> [EXERCISE] Print the lines that run from the line with "return [(cx +" to the line with "# Base plate with rounded right corners", keeping both end lines, exactly as they appear in the entries below, and nothing else.
======== SOURCE RECORDS ========
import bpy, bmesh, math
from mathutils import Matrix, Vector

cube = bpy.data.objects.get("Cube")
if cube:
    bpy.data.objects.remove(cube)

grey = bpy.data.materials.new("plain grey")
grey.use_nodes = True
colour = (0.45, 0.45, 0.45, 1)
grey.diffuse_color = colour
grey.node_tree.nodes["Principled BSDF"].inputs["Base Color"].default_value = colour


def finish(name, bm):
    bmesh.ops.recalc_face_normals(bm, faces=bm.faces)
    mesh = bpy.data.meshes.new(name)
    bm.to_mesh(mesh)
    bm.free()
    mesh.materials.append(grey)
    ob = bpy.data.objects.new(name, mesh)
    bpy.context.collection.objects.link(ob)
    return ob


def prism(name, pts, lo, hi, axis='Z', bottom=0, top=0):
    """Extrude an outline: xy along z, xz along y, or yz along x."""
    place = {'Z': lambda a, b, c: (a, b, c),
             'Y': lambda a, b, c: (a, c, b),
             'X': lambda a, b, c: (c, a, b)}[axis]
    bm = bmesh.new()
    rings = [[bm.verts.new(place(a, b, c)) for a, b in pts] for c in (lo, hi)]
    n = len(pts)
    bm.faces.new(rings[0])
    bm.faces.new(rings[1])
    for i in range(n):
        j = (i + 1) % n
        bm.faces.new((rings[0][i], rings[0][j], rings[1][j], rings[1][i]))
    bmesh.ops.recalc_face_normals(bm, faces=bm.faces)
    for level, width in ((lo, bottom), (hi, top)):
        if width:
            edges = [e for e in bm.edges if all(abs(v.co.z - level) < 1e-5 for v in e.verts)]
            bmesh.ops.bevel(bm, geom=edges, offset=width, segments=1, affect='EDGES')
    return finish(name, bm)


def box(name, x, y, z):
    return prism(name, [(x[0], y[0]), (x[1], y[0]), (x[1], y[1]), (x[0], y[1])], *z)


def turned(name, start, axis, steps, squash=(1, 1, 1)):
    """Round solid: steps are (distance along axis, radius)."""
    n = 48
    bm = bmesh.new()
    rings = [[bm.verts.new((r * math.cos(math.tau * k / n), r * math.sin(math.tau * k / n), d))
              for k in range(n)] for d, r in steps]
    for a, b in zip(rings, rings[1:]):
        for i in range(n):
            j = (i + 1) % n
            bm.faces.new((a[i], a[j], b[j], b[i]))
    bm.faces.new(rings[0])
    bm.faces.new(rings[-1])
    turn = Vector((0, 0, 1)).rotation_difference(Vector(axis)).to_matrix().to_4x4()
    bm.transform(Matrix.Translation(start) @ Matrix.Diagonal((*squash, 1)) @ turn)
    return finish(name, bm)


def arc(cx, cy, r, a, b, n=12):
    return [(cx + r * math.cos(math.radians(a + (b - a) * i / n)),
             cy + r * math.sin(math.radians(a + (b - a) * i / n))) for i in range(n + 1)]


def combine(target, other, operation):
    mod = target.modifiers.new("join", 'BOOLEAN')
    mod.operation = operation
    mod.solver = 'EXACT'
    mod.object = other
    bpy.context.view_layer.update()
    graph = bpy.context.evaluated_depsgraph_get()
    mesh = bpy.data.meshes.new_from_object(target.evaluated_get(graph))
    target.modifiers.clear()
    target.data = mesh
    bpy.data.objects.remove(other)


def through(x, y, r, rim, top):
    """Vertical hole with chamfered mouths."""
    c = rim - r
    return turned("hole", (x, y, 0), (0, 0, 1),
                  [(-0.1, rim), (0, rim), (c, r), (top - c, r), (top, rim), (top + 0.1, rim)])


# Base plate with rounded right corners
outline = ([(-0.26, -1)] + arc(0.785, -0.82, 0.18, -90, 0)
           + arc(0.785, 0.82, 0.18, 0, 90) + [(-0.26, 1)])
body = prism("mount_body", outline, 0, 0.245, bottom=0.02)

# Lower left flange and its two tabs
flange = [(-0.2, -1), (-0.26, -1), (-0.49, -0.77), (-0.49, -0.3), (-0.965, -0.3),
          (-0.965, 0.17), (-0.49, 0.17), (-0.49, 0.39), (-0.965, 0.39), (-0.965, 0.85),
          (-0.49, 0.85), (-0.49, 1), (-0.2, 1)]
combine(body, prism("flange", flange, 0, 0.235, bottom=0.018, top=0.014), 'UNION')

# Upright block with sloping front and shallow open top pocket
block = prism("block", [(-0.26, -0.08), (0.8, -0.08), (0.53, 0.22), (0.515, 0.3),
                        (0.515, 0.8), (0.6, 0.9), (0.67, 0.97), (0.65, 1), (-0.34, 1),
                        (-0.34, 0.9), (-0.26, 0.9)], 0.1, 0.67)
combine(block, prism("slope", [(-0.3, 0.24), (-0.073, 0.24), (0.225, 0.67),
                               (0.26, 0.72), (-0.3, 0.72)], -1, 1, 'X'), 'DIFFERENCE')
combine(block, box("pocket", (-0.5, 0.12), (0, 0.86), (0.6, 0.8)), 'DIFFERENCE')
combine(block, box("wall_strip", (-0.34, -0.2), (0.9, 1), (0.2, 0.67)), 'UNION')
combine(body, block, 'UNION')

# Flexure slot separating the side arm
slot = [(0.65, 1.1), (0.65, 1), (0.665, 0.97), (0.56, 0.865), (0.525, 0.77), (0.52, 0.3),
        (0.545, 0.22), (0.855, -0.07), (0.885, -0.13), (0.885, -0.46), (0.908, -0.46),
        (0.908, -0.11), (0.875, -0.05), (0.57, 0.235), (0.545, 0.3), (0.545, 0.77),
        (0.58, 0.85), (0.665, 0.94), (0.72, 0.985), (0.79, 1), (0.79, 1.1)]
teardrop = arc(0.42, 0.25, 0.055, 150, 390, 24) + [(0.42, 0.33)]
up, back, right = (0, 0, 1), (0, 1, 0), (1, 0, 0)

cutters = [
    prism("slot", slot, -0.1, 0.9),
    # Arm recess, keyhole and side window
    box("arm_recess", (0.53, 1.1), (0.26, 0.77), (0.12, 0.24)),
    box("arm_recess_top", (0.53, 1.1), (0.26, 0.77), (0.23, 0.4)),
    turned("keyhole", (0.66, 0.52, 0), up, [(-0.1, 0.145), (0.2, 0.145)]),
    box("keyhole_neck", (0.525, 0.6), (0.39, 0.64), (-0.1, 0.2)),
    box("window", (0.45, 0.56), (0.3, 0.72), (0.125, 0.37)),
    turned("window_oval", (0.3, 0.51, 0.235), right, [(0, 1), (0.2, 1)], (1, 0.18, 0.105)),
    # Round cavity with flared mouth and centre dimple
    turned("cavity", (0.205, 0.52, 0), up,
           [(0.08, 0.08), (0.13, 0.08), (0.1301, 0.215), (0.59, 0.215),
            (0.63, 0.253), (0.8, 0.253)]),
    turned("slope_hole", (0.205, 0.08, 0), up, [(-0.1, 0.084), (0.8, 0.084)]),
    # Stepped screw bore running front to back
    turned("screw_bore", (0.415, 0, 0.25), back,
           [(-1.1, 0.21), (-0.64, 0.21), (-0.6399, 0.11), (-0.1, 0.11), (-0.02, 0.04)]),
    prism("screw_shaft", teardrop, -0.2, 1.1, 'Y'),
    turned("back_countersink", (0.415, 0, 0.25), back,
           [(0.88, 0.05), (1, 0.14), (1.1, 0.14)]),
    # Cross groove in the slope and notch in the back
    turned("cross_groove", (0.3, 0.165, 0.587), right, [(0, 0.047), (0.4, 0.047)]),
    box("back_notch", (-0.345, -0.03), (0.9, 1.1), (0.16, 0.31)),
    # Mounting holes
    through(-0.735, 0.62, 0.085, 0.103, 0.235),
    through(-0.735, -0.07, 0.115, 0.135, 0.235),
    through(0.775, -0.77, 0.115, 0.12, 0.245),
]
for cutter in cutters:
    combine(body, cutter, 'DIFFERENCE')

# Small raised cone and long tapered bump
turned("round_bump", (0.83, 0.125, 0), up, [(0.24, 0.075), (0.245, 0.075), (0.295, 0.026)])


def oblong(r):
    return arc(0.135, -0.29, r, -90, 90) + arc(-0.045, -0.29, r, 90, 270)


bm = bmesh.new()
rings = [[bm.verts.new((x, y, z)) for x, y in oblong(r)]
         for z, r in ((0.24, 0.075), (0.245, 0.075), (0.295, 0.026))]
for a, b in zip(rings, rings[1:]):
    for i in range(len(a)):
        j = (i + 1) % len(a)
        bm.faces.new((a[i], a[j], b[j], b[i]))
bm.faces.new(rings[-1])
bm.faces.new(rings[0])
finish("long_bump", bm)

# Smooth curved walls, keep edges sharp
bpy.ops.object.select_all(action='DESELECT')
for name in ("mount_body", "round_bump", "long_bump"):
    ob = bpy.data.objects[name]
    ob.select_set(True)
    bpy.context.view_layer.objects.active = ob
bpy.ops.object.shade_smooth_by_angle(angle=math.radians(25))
========
> [EXERCISE OUTPUT]
    return [(cx + r * math.cos(math.radians(a + (b - a) * i / n)),
             cy + r * math.sin(math.radians(a + (b - a) * i / n))) for i in range(n + 1)]


def combine(target, other, operation):
    mod = target.modifiers.new("join", 'BOOLEAN')
    mod.operation = operation
    mod.solver = 'EXACT'
    mod.object = other
    bpy.context.view_layer.update()
    graph = bpy.context.evaluated_depsgraph_get()
    mesh = bpy.data.meshes.new_from_object(target.evaluated_get(graph))
    target.modifiers.clear()
    target.data = mesh
    bpy.data.objects.remove(other)


def through(x, y, r, rim, top):
    """Vertical hole with chamfered mouths."""
    c = rim - r
    return turned("hole", (x, y, 0), (0, 0, 1),
                  [(-0.1, rim), (0, rim), (c, r), (top - c, r), (top, rim), (top + 0.1, rim)])


# Base plate with rounded right corners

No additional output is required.